Cyclists tour Mission Valley farms, sample fare
RONAN–Nearly 80 neon-clad cyclists left the Lake County Fairgrounds on Saturday morning carrying forks in their pockets and bags. The riders explored 40 miles of the Mission Valley’s biking infrastructure and used their forks to taste the products of local agriculture at its source.
On the inaugural Mission Mountain Area Pedal to Plate bike ride, participants cycled to four stops where farmers served them local food products. Three stops were at farms where the food served was grown.
Rosie Goldich, food and ag coordinator at Lake County Community Development Corporation, was part of the planning committee for the event. She said the event was mutually beneficial: farmers displayed their products, tourists spent money in the region, and cyclists got an intimate look at the Mission Valley and its food system.
“This lets people know where their food is coming from. They actually get to meet the farmers,” she said.
A portion of each participant’s $50 entry fee went toward compensating farmers for the products that they served at the event.

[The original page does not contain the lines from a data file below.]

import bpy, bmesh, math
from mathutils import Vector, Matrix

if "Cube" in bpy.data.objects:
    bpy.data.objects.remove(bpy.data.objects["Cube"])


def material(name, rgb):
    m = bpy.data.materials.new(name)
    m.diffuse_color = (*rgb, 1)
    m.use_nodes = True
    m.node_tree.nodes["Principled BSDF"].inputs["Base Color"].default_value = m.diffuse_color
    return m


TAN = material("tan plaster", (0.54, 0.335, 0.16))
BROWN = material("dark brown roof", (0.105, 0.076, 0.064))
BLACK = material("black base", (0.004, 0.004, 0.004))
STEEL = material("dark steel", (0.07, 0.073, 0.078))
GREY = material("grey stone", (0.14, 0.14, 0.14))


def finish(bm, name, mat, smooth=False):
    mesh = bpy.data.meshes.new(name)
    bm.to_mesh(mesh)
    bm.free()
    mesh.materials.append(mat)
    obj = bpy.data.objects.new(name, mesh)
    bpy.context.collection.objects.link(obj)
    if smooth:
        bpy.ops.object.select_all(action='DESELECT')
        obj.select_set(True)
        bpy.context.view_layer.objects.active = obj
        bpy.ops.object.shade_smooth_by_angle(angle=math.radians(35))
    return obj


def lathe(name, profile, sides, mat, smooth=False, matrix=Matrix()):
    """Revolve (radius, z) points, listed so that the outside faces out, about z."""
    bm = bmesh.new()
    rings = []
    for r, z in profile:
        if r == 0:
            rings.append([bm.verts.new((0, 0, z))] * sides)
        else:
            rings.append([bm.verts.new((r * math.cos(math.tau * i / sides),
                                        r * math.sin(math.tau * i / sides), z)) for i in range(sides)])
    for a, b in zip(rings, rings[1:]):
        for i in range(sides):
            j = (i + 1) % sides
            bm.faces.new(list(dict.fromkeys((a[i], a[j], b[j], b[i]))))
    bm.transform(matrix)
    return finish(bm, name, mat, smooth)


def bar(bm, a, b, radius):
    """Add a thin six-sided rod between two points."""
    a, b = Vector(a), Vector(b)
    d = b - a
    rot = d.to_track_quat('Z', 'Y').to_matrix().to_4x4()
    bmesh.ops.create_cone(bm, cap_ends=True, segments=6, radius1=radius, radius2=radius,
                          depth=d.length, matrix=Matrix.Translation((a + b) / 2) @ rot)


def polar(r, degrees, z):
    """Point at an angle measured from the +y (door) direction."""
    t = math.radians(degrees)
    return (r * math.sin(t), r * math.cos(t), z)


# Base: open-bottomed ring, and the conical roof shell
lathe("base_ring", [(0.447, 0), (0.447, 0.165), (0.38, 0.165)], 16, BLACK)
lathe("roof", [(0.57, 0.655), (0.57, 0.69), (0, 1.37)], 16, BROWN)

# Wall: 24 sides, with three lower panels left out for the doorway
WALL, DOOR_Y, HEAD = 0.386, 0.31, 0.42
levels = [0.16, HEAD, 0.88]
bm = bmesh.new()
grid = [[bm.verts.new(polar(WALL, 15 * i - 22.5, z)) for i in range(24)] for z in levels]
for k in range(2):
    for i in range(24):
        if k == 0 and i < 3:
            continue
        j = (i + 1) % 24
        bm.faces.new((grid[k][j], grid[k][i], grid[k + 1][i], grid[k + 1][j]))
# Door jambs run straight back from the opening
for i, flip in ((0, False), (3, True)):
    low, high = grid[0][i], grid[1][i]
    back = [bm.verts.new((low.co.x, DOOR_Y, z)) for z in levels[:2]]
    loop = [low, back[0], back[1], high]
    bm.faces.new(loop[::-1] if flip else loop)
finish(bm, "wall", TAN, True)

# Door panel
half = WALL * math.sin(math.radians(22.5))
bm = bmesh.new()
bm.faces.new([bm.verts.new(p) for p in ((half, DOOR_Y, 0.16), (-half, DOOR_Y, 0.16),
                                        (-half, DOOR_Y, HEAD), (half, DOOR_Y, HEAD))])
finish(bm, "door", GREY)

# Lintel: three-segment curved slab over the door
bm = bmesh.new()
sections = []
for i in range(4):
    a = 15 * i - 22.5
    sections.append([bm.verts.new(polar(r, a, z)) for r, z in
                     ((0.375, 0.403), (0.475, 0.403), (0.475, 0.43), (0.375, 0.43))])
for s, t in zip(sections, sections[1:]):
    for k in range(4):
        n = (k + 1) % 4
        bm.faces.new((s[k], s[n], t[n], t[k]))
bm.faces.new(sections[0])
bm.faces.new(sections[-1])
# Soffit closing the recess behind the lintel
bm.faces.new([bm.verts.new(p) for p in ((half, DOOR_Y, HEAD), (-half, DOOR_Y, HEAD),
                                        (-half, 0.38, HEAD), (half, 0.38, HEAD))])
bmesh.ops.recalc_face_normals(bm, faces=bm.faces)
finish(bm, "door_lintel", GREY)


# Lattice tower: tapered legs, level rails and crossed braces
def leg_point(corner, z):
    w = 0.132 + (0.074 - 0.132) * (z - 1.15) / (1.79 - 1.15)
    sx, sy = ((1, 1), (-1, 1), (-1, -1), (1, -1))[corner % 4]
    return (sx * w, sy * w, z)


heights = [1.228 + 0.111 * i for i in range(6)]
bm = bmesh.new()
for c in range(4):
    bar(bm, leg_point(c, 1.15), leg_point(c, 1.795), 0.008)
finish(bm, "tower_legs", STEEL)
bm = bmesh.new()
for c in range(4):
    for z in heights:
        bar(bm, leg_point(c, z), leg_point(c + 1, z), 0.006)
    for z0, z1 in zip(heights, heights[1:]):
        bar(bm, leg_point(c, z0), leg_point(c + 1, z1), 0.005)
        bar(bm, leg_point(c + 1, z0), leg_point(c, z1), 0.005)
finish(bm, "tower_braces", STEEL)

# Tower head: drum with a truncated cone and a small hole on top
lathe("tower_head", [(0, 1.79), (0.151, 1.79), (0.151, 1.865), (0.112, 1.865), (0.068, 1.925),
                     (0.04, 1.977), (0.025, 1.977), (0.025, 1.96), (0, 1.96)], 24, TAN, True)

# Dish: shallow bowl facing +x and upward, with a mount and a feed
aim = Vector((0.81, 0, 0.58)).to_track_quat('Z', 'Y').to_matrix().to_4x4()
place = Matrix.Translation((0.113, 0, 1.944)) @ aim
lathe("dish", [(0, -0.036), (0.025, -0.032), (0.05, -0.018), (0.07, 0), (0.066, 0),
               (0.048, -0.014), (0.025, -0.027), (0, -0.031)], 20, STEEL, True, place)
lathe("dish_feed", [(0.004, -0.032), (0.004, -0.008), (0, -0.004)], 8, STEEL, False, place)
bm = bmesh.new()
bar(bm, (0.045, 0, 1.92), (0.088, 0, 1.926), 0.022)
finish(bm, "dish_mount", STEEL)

At the first stop, Round Butte Clubhouse, cyclists enjoyed Dixon Melons from Dixon. Peaceful Haven Honey Farm, the next stop, featured sourdough bread topped with honey and Gouda cheese from Flathead Lake Cheese. Glenwood Farm near Back Road served farm-grown lamb stew, cucumbers, and bread. Next, cyclists visited Fresh Roots Farm on Mountain View Road for strawberry popsicles made from strawberries grown at the farm. The event concluded with a dinner of local pulled pork, roasted root vegetables, and green salad catered by Take It or Leave It of St. Ignatius.

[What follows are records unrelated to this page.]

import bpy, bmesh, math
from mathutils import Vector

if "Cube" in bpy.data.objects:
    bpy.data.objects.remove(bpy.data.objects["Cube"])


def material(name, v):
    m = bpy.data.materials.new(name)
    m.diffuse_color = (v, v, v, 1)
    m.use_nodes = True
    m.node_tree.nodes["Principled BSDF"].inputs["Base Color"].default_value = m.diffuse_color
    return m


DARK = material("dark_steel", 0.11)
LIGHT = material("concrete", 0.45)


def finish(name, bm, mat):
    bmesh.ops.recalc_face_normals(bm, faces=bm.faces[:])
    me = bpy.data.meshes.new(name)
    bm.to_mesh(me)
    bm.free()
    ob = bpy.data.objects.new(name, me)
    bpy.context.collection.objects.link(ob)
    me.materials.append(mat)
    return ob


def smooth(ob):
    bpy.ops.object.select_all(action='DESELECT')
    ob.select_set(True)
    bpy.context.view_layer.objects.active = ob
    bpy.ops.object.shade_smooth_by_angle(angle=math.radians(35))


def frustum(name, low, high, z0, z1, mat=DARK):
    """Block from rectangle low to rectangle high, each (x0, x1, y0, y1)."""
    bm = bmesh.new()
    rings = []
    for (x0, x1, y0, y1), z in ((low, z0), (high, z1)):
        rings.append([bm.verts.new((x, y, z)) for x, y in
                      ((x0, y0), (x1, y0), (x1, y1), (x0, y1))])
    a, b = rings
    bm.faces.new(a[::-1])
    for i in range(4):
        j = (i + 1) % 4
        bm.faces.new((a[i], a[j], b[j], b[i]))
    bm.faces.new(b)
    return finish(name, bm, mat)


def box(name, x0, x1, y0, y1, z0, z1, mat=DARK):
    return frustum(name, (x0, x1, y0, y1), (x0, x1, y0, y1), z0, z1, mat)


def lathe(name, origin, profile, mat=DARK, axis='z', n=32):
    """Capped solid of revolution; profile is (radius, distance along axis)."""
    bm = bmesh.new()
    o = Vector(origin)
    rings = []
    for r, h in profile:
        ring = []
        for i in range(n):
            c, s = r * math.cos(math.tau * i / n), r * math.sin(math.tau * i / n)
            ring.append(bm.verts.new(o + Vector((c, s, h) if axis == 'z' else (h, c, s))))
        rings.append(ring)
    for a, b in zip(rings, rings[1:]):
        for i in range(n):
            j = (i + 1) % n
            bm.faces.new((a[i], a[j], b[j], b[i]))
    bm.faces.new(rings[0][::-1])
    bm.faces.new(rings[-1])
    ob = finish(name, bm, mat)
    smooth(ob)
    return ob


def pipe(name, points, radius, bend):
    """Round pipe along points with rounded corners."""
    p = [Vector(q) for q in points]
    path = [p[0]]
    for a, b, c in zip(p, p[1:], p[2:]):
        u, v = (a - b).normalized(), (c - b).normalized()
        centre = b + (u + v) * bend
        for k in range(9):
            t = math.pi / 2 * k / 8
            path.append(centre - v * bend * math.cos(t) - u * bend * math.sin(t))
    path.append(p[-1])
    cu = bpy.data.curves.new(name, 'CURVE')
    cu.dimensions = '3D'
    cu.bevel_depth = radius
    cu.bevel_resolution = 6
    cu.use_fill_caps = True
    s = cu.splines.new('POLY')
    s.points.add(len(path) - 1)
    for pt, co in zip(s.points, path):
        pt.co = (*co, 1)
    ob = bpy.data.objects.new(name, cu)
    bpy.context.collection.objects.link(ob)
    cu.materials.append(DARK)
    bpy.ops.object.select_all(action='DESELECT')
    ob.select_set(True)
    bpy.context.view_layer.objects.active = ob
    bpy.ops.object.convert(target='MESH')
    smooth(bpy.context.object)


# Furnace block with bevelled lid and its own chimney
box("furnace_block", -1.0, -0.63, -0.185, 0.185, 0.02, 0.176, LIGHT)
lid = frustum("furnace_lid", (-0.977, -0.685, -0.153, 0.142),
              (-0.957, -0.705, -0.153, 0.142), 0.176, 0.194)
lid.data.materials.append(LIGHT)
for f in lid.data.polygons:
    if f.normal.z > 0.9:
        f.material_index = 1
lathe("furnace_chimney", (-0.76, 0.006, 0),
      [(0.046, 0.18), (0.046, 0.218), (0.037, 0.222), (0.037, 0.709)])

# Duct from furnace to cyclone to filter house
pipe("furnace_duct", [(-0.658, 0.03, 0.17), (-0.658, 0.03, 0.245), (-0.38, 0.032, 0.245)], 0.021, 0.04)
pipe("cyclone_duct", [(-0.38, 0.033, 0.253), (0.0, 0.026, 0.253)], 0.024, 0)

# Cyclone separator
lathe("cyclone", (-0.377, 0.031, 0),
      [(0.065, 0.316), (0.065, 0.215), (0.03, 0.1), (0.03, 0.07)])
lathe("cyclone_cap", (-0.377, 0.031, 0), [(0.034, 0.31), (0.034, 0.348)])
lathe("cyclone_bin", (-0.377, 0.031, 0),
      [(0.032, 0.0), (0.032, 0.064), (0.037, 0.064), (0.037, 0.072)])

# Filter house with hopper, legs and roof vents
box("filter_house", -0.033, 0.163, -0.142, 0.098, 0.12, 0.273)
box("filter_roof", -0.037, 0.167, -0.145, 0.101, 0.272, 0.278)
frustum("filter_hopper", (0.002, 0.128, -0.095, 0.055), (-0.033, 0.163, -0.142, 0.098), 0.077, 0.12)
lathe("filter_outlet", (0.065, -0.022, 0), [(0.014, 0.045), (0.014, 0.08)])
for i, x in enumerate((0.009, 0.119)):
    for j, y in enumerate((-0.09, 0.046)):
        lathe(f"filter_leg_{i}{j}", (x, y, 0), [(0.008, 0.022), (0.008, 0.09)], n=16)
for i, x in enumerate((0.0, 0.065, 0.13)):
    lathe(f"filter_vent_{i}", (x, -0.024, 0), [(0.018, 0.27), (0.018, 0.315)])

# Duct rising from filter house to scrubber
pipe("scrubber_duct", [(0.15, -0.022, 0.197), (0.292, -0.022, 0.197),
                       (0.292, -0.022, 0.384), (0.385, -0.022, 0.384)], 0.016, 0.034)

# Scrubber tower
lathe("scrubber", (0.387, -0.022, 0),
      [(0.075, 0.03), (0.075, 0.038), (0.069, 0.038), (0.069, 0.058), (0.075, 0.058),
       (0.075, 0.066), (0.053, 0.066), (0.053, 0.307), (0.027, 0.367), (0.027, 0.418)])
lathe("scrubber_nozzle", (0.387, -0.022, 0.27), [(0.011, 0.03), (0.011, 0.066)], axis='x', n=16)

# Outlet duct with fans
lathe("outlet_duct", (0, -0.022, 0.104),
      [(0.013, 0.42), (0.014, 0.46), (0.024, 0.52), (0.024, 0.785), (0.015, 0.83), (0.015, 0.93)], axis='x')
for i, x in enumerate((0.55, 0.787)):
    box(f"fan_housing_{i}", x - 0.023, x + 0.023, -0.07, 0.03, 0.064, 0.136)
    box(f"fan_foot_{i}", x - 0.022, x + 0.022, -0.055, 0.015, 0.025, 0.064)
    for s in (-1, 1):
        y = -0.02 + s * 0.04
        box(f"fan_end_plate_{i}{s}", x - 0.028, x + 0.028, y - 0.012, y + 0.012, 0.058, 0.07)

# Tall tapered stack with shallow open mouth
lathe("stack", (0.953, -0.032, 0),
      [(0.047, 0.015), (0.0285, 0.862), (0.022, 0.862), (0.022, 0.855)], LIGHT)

MMAPP cyclists were adults of all ages and cycling backgrounds. Participants rode mountain bikes, road bikes, recumbent bikes, and one couple pedaled a tandem bicycle.

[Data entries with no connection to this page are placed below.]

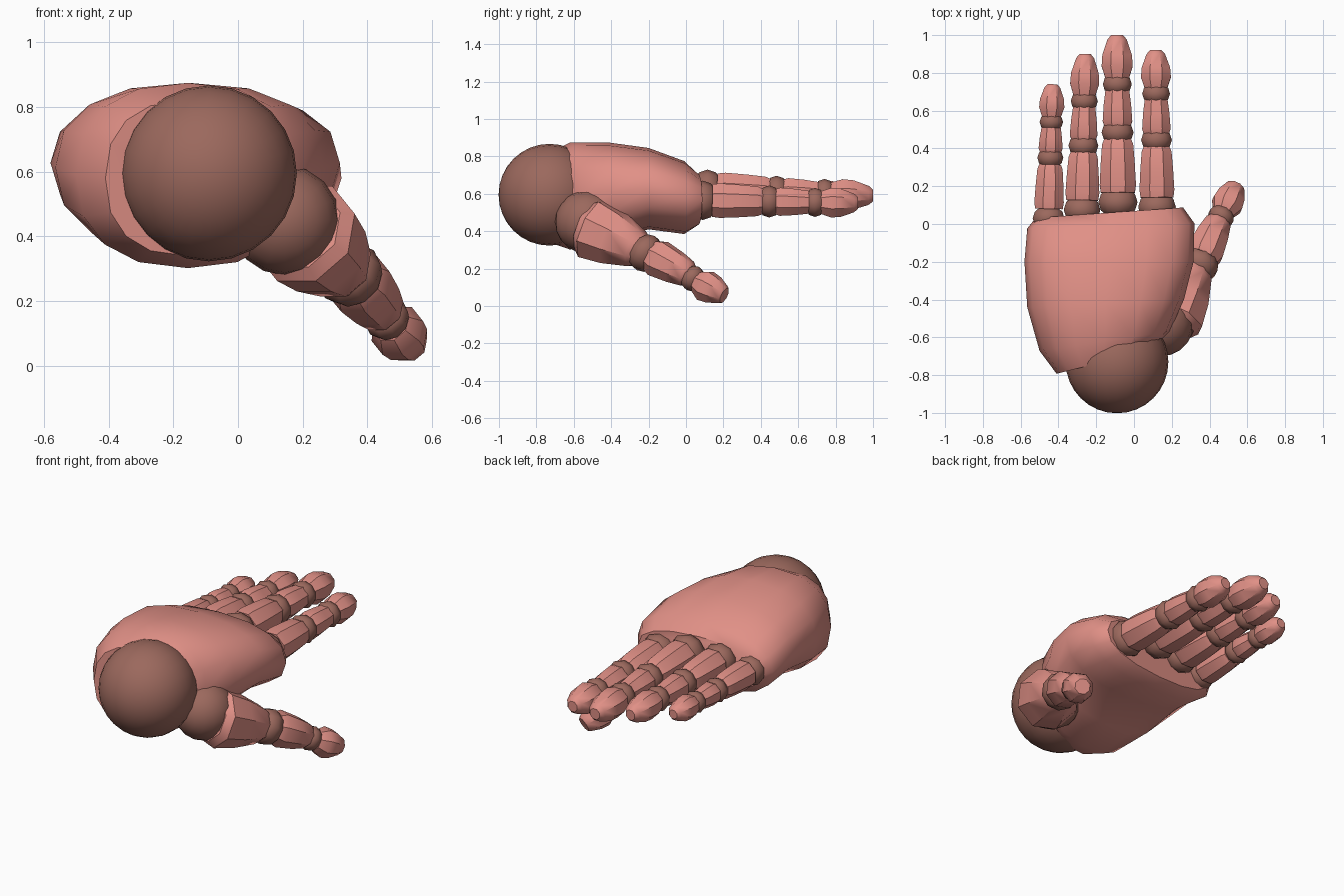
import bpy, bmesh, math
from mathutils import Vector

if "Cube" in bpy.data.objects:
    bpy.data.objects.remove(bpy.data.objects["Cube"])


def material(name, rgb):
    m = bpy.data.materials.new(name)
    m.diffuse_color = (*rgb, 1)
    m.use_nodes = True
    m.node_tree.nodes["Principled BSDF"].inputs["Base Color"].default_value = m.diffuse_color
    return m


SKIN = material("skin", (0.75, 0.28, 0.24))
JOINT = material("joint", (0.33, 0.14, 0.11))


def finish(bm, name, mat, angle):
    bmesh.ops.recalc_face_normals(bm, faces=bm.faces)
    me = bpy.data.meshes.new(name)
    bm.to_mesh(me)
    bm.free()
    ob = bpy.data.objects.new(name, me)
    bpy.context.collection.objects.link(ob)
    me.materials.append(mat)
    bpy.ops.object.select_all(action='DESELECT')
    ob.select_set(True)
    bpy.context.view_layer.objects.active = ob
    bpy.ops.object.shade_smooth_by_angle(angle=math.radians(angle))
    return ob


def loft(name, rings, mat, angle=40):
    """Skin a list of equal-length point rings and cap both ends."""
    bm = bmesh.new()
    vs = [[bm.verts.new(p) for p in ring] for ring in rings]
    n = len(vs[0])
    for a, b in zip(vs, vs[1:]):
        for i in range(n):
            j = (i + 1) % n
            bm.faces.new((a[i], a[j], b[j], b[i]))
    bm.faces.new(vs[0])
    bm.faces.new(vs[-1])
    return finish(bm, name, mat, angle)


def ball(name, centre, radius, mat=JOINT, squash=1.0, axis=(0, 1, 0), segs=10):
    bm = bmesh.new()
    bmesh.ops.create_uvsphere(bm, u_segments=segs, v_segments=segs * 2 // 3, radius=radius)
    q = Vector(axis).to_track_quat('Z', 'Y')
    for v in bm.verts:
        v.co.z *= squash
        v.co = q @ v.co + Vector(centre)
    return finish(bm, name, mat, 60)


def bone(name, a, b, profile, sides=8):
    """Low-poly finger bone from a to b; profile holds (fraction, radius)."""
    a, b = Vector(a), Vector(b)
    q = (b - a).to_track_quat('Z', 'Y')
    rings = []
    for t, r in profile:
        c = a.lerp(b, t)
        rings.append([c + q @ Vector((r * math.cos(k), r * math.sin(k), 0))
                      for k in [math.tau * (i + 0.5) / sides for i in range(sides)]])
    return loft(name, rings, SKIN)


# Wrist ball
ball("wrist_ball", (-0.09, -0.73, 0.595), 0.272, segs=24)

# Palm: rounded sections from heel to knuckles (y, left, right, bottom, top, skew)
SECTIONS = [
    (-0.73, -0.41, 0.09, 0.34, 0.82, 0.25),
    (-0.62, -0.50, 0.19, 0.302, 0.875, 0.15),
    (-0.42, -0.565, 0.265, 0.35, 0.875, 0.05),
    (-0.20, -0.58, 0.315, 0.41, 0.845, 0.0),
    (-0.01, -0.565, 0.32, 0.385, 0.775, 0.03),
    (0.06, -0.52, 0.26, 0.43, 0.71, 0.07),
]


def power(c, e):
    return math.copysign(abs(c) ** e, c)


palm = []
for y, x0, x1, z0, z1, skew in SECTIONS:
    cx, cz, rx, rz = (x0 + x1) / 2, (z0 + z1) / 2, (x1 - x0) / 2, (z1 - z0) / 2
    ring = []
    for i in range(16):
        k = math.tau * i / 16
        dx = rx * power(math.cos(k), 0.85)
        ring.append((cx + dx, y + skew * dx, cz + rz * power(math.sin(k), 0.85)))
    palm.append(ring)
loft("palm", palm, SKIN, 45)

# Fingers: x at base and tip, z at base and tip, knuckle y positions, tip y, radius
FINGERS = [
    ("index_finger", 0.122, 0.115, 0.565, 0.55, (0.09, 0.445, 0.69), 0.92, 0.102),
    ("middle_finger", -0.085, -0.09, 0.62, 0.59, (0.115, 0.485, 0.74), 1.0, 0.106),
    ("ring_finger", -0.275, -0.258, 0.61, 0.59, (0.075, 0.415, 0.65), 0.90, 0.099),
    ("little_finger", -0.452, -0.432, 0.58, 0.58, (0.03, 0.35, 0.54), 0.74, 0.086),
]
for name, xa, xb, za, zb, ks, end, r in FINGERS:
    def at(y):
        t = (y - ks[0]) / (end - ks[0])
        return (xa + (xb - xa) * t, y, za + (zb - za) * t)
    for i, (y, s) in enumerate(zip(ks, (1.03, 0.84, 0.76))):
        ball(f"{name}_joint_{i + 1}", at(y), r * s, squash=0.8)
    bone(f"{name}_base", at(ks[0] + 0.05), at(ks[1] - 0.035),
         [(0, r * 0.92), (0.15, r * 0.98), (0.55, r * 0.92), (0.9, r * 0.84), (1, r * 0.72)])
    bone(f"{name}_middle", at(ks[1] + 0.03), at(ks[2] - 0.03),
         [(0, r * 0.7), (0.15, r * 0.8), (0.6, r * 0.74), (1, r * 0.64)])
    bone(f"{name}_tip", at(ks[2] + 0.025), at(end),
         [(0, r * 0.62), (0.3, r * 0.84), (0.55, r * 0.8), (0.9, r * 0.52), (1, r * 0.32)])

# Thumb: root ball, two bones with joints, and tip
ball("thumb_root_ball", (0.145, -0.53, 0.45), 0.17, segs=16)
bone("thumb_base", (0.19, -0.53, 0.425), (0.325, -0.24, 0.295),
     [(0, 0.14), (0.12, 0.172), (0.5, 0.152), (0.9, 0.11), (1, 0.09)])
ball("thumb_joint_1", (0.345, -0.215, 0.283), 0.106, squash=0.8, axis=(0.4, 0.75, -0.5))
bone("thumb_middle", (0.36, -0.18, 0.27), (0.45, 0.02, 0.165),
     [(0, 0.09), (0.15, 0.105), (0.6, 0.092), (0.92, 0.075), (1, 0.06)])
ball("thumb_joint_2", (0.46, 0.037, 0.147), 0.072, squash=0.8, axis=(0.4, 0.75, -0.5))
bone("thumb_tip", (0.472, 0.06, 0.13), (0.54, 0.205, 0.056),
     [(0, 0.06), (0.3, 0.088), (0.6, 0.08), (0.95, 0.052), (1, 0.044)])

During her opening remarks, event organizer Janet Sucha said that this diversity was part of the intention of the event.
“It doesn’t matter what kind of biker you are, we just want you to have fun,” she told participants.
Sucha, a local cyclist, proposed the idea for the event at a Ronan Community Roundtable meeting in March. The Bitterroot Fork to Farm Tour, a similar event in the Bitterroot Valley, inspired Sucha and other community members.
“We wanted to bring a little tourism money as well as really highlight the beautiful place we live in,” she said.
Farmers and cyclists from the area joined a steering committee, which planned the event. Lake County Community Development Corporation was MMAPP’s fiscal agent.
MMAPP garnered the support of a wide-range of community partners, from fiscal sponsor St. Luke Community Healthcare, to the Lake County Sherriff’s office who managed traffic, to the Montana Department of Transportation, who cleaned the bike path for the event.
Participants came from across the state. Some cyclists were from as far as Michigan, California, and Colorado.
Cyclist Lisa Fleischer attended from Kalispell.
“I wanted to support the local effort,” she said.
Fleischer said that she enjoyed all the food.
“The highlight has been just hanging out with friends and being outside,” she said.
Will Tusick, owner of Glenwood Farm, appreciated that the cyclists visited his farm without burning fossil fuels for transportation. He said he enjoyed sharing his lamb and produce with the bikers.
“They’re being nourished by sustainable agriculture. They’ll notice that they have more energy on the ride,” Tusick said.
The event is being planned again for next year, and Sucha said it will likely take a different route annually to highlight different farms throughout the county. The steering committee hopes to use funds raised from the event to hold a community event focused on bike safety in the spring.
The cycling event, Sucha noted, effectively showcased the region.
“Some of our riders said they didn’t even know Ronan had these things. They had never been off the highway,” she said. “It was so lovely for them to see a different part of the valley.”